*YOUR OBJECTIVE*: Only a number is wanted: the count of lines in this listing that contain "bmesh".

*ENTRIES SHOWN*:

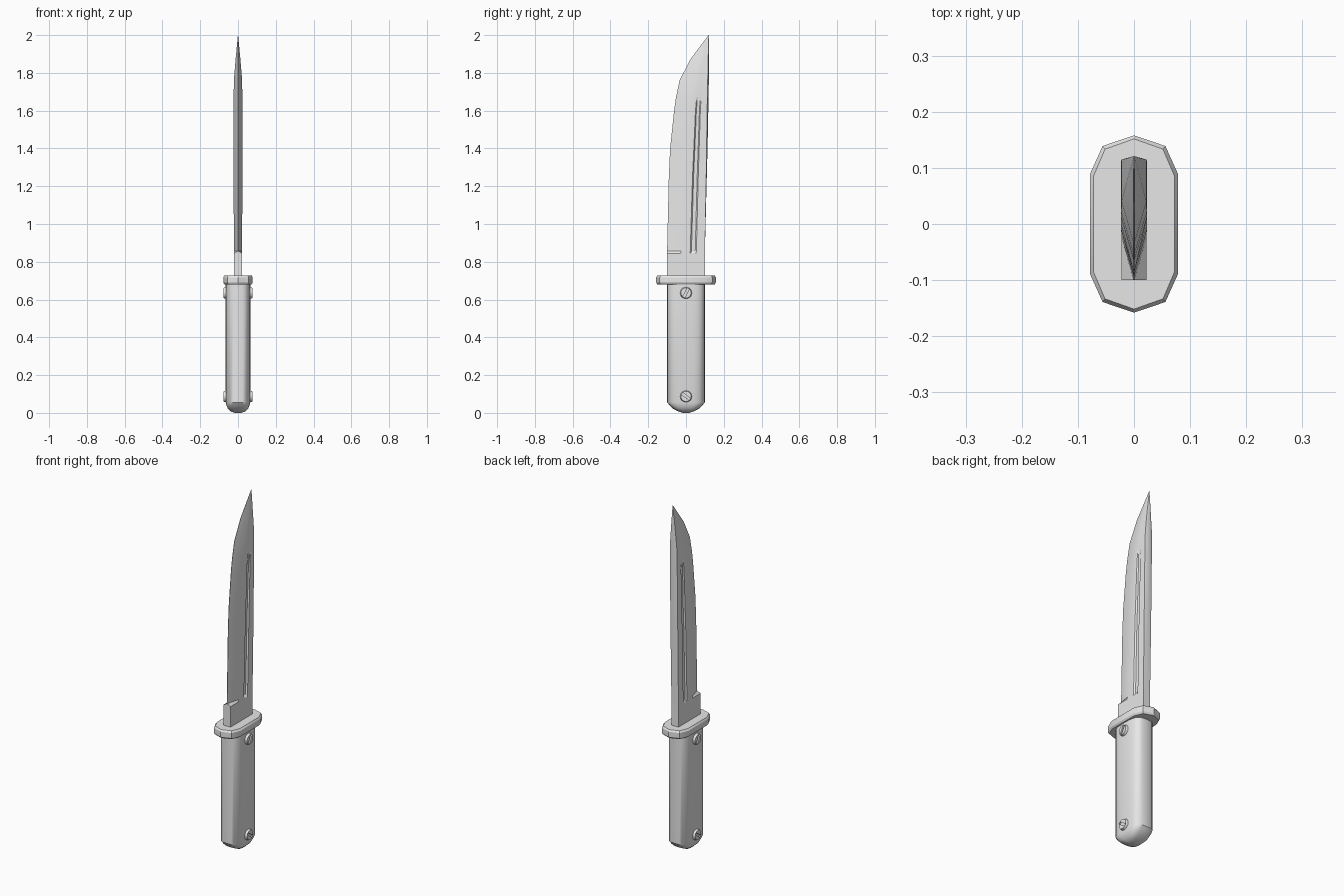
import bpy, bmesh
from math import pi, sin, cos, radians, copysign
from mathutils import Matrix, Vector

cube = bpy.data.objects.get("Cube")
if cube:
    bpy.data.objects.remove(cube, do_unlink=True)

GREY = (0.8, 0.8, 0.8, 1)
steel = bpy.data.materials.new("light_grey")
steel.use_nodes = True
steel.diffuse_color = GREY
steel.node_tree.nodes["Principled BSDF"].inputs["Base Color"].default_value = GREY


def finish(name, bm, angle=32):
    """Turn a bmesh into a shaded, coloured object."""
    bmesh.ops.recalc_face_normals(bm, faces=bm.faces)
    mesh = bpy.data.meshes.new(name)
    bm.to_mesh(mesh)
    bm.free()
    mesh.materials.append(steel)
    obj = bpy.data.objects.new(name, mesh)
    bpy.context.collection.objects.link(obj)
    bpy.ops.object.select_all(action="DESELECT")
    obj.select_set(True)
    bpy.context.view_layer.objects.active = obj
    bpy.ops.object.shade_smooth_by_angle(angle=radians(angle))
    return obj


def loft(name, rings, angle=32):
    """Skin a stack of equal-length point rings and cap both ends."""
    bm = bmesh.new()
    loops = [[bm.verts.new(p) for p in ring] for ring in rings]
    for low, high in zip(loops, loops[1:]):
        for i in range(len(low)):
            j = (i + 1) % len(low)
            bm.faces.new((low[i], low[j], high[j], high[i]))
    bm.faces.new(loops[0][::-1])
    bm.faces.new(loops[-1])
    return finish(name, bm, angle)


def scaled(outline, z, sx, sy):
    return [(x * sx, y * sy, z) for x, y in outline]


# Blade: thick base block, ground bevel, long groove on each side, clipped tip
def blade_ring(z, edge, bevel, spine, half, edge_half, groove, ridge):
    def at(f):
        return bevel + f * (spine - bevel)
    side = [(edge_half, edge), (half, bevel), (half, at(.38)),
            (half - groove, at(.43)), (half - groove, at(.59)),
            (half, at(.64)), (half, spine)]
    ring = side + [(0, spine + ridge)] + [(-x, y) for x, y in reversed(side)]
    return [(x, y, z) for x, y in ring]


# height, edge, bevel, spine, half thickness, edge half, groove depth, ridge
blade_rows = [
    (.70, -.1, -.03, .1, .022, .022, 0, 0),
    (.845, -.1, -.03, .1, .022, .022, 0, 0),
    (.857, -.1, -.025, .1, .022, .001, .008, 0),
    (1.25, -.091, -.01, .107, .023, .001, .008, .003),
    (1.4, -.084, 0, .109, .023, .001, .008, .005),
    (1.6, -.063, .012, .112, .023, .001, .006, .006),
    (1.67, -.053, .022, .113, .023, .001, 0, .006),
    (1.76, -.034, .04, .115, .022, .001, 0, .006),
    (1.87, .022, .075, .117, .013, .001, 0, .004),
    (2.0, .119, .12, .121, .0005, .0003, 0, 0),
]
loft("blade", [blade_ring(*row) for row in blade_rows])

# Guard: faceted oval plate with chamfered rims
quarter = [(.056, .139), (.078, .09)]
right = [(0, .158)] + quarter + [(x, -y) for x, y in reversed(quarter)]
oval = right + [(-x, -y) for x, y in right]
loft("guard", [scaled(oval, z, sx, sy) for z, sx, sy in
               [(.68, .92, .96), (.69, 1, 1), (.718, 1, 1), (.728, .92, .96)]], 25)

# Handle: rounded rectangular grip with a domed butt
def rounded(t, size, power=.62):
    return copysign(abs(t) ** power, t) * size


COUNT = 28
grip = [(rounded(cos(2 * pi * i / COUNT), .065), rounded(sin(2 * pi * i / COUNT), .1))
        for i in range(COUNT)]
loft("handle", [scaled(grip, z, sx, sy) for z, sx, sy in
                [(0, .25, .15), (.008, .6, .4), (.022, .82, .68), (.038, .93, .85),
                 (.056, 1, 1), (.69, 1, 1)]], 38)


# Screws: low slotted heads on both sides of the handle
def screw(name, z, slot_angle, turn):
    bm = bmesh.new()
    place = Matrix.Translation((.067, 0, 0)) @ Matrix.Rotation(pi / 2, 4, "Y")
    bmesh.ops.create_cone(bm, cap_ends=True, segments=20, radius1=.033,
                          radius2=.027, depth=.02, matrix=place)
    across = Vector((0, -sin(slot_angle), cos(slot_angle)))
    width = .006
    for s in (-width, width):
        bmesh.ops.bisect_plane(bm, geom=bm.verts[:] + bm.edges[:] + bm.faces[:],
                               plane_co=across * s, plane_no=across)
    bm.normal_update()
    slot = [f for f in bm.faces if f.normal.x > .9
            and abs(f.calc_center_median().dot(across)) < width / 2]
    sunk = bmesh.ops.extrude_face_region(bm, geom=slot)["geom"]
    bmesh.ops.translate(bm, vec=(-.008, 0, 0),
                        verts=[v for v in sunk if isinstance(v, bmesh.types.BMVert)])
    bmesh.ops.delete(bm, geom=[f for f in slot if f.is_valid], context="FACES_ONLY")
    bm.transform(Matrix.Translation((0, 0, z)) @ Matrix.Rotation(turn, 4, "Z"))
    finish(name, bm)


for side, turn in (("left", 0), ("right", pi)):
    screw("upper_screw_" + side, .635, radians(62), turn)
    screw("lower_screw_" + side, .087, radians(-35), turn)
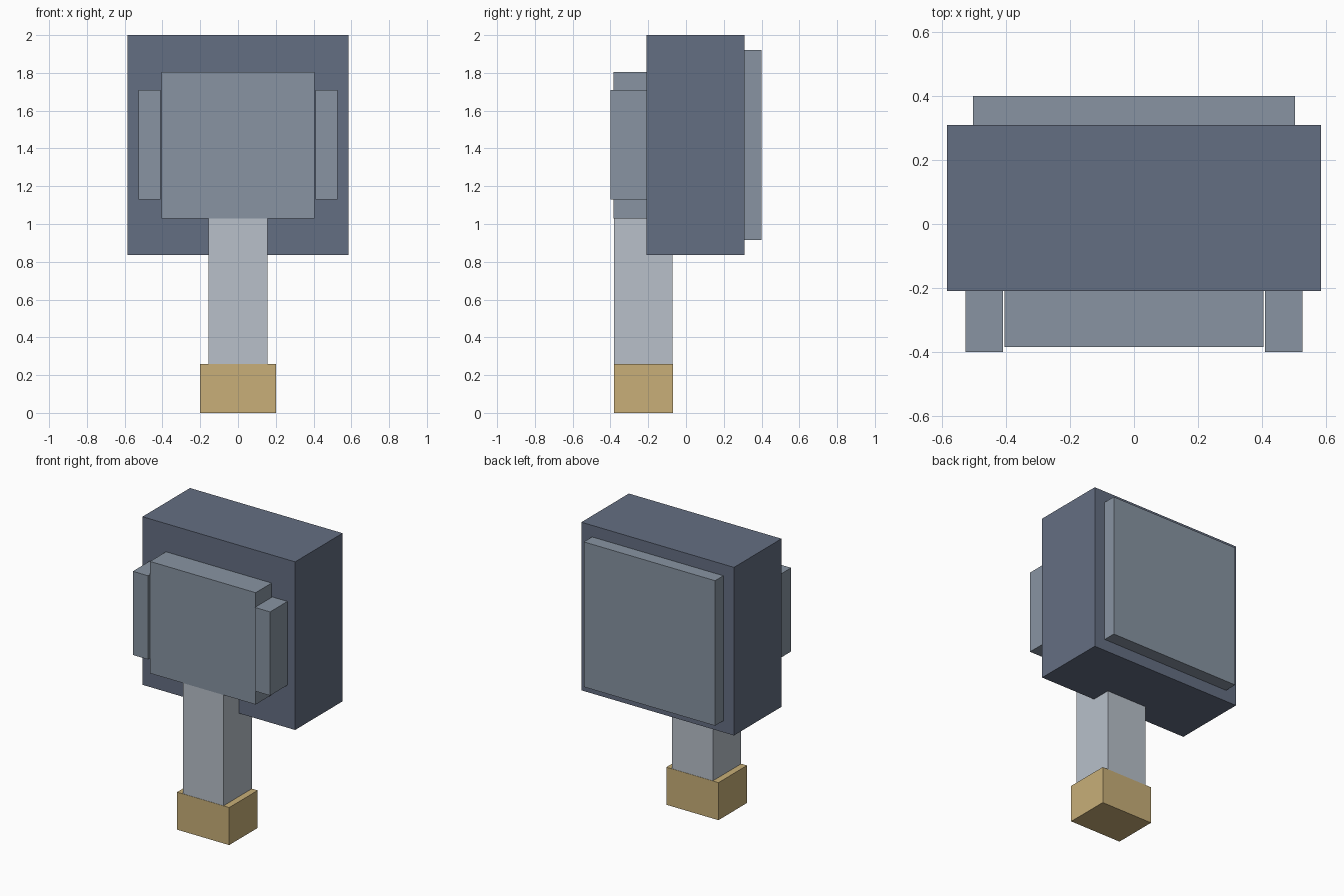
import bpy

default = bpy.data.objects.get("Cube")
if default:
    bpy.data.objects.remove(default, do_unlink=True)


def material(name, srgb):
    """Flat material from 0-255 display values, stored as linear."""
    def linear(c):
        c /= 255
        return c / 12.92 if c < 0.04045 else ((c + 0.055) / 1.055) ** 2.4
    colour = [linear(c) for c in srgb] + [1]
    mat = bpy.data.materials.new(name)
    mat.use_nodes = True
    mat.diffuse_color = colour
    mat.node_tree.nodes["Principled BSDF"].inputs["Base Color"].default_value = colour
    return mat


def box(name, mat, x, y, z):
    """Box spanning the given (low, high) range on each axis."""
    spans = (x, y, z)
    bpy.ops.mesh.primitive_cube_add(size=1, location=[(a + b) / 2 for a, b in spans])
    obj = bpy.context.object
    obj.name = obj.data.name = name
    obj.scale = [b - a for a, b in spans]
    bpy.ops.object.transform_apply(location=False, rotation=False, scale=True)
    obj.data.materials.append(mat)
    return obj


slate = material("dark slate", (100, 110, 130))
steel = material("steel grey", (136, 148, 162))
silver = material("pale silver", (184, 192, 202))
brass = material("brass", (200, 175, 120))

# Head with its front and back plates
box("head", slate, (-0.585, 0.585), (-0.21, 0.31), (0.835, 2.0))
box("front_plate", steel, (-0.405, 0.405), (-0.385, -0.21), (1.03, 1.805))
box("back_plate", steel, (-0.503, 0.503), (0.31, 0.40), (0.915, 1.92))

# Narrow plates either side of the front plate
for side, name in ((1, "left_side_plate"), (-1, "right_side_plate")):
    x = sorted((side * 0.41, side * 0.526))
    box(name, steel, x, (-0.40, -0.21), (1.13, 1.71))

# Shaft and its foot
box("shaft", silver, (-0.156, 0.156), (-0.38, -0.072), (0.26, 1.03))
box("foot", brass, (-0.2, 0.2), (-0.382, -0.07), (0.0, 0.26))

*RESPONSE*: 11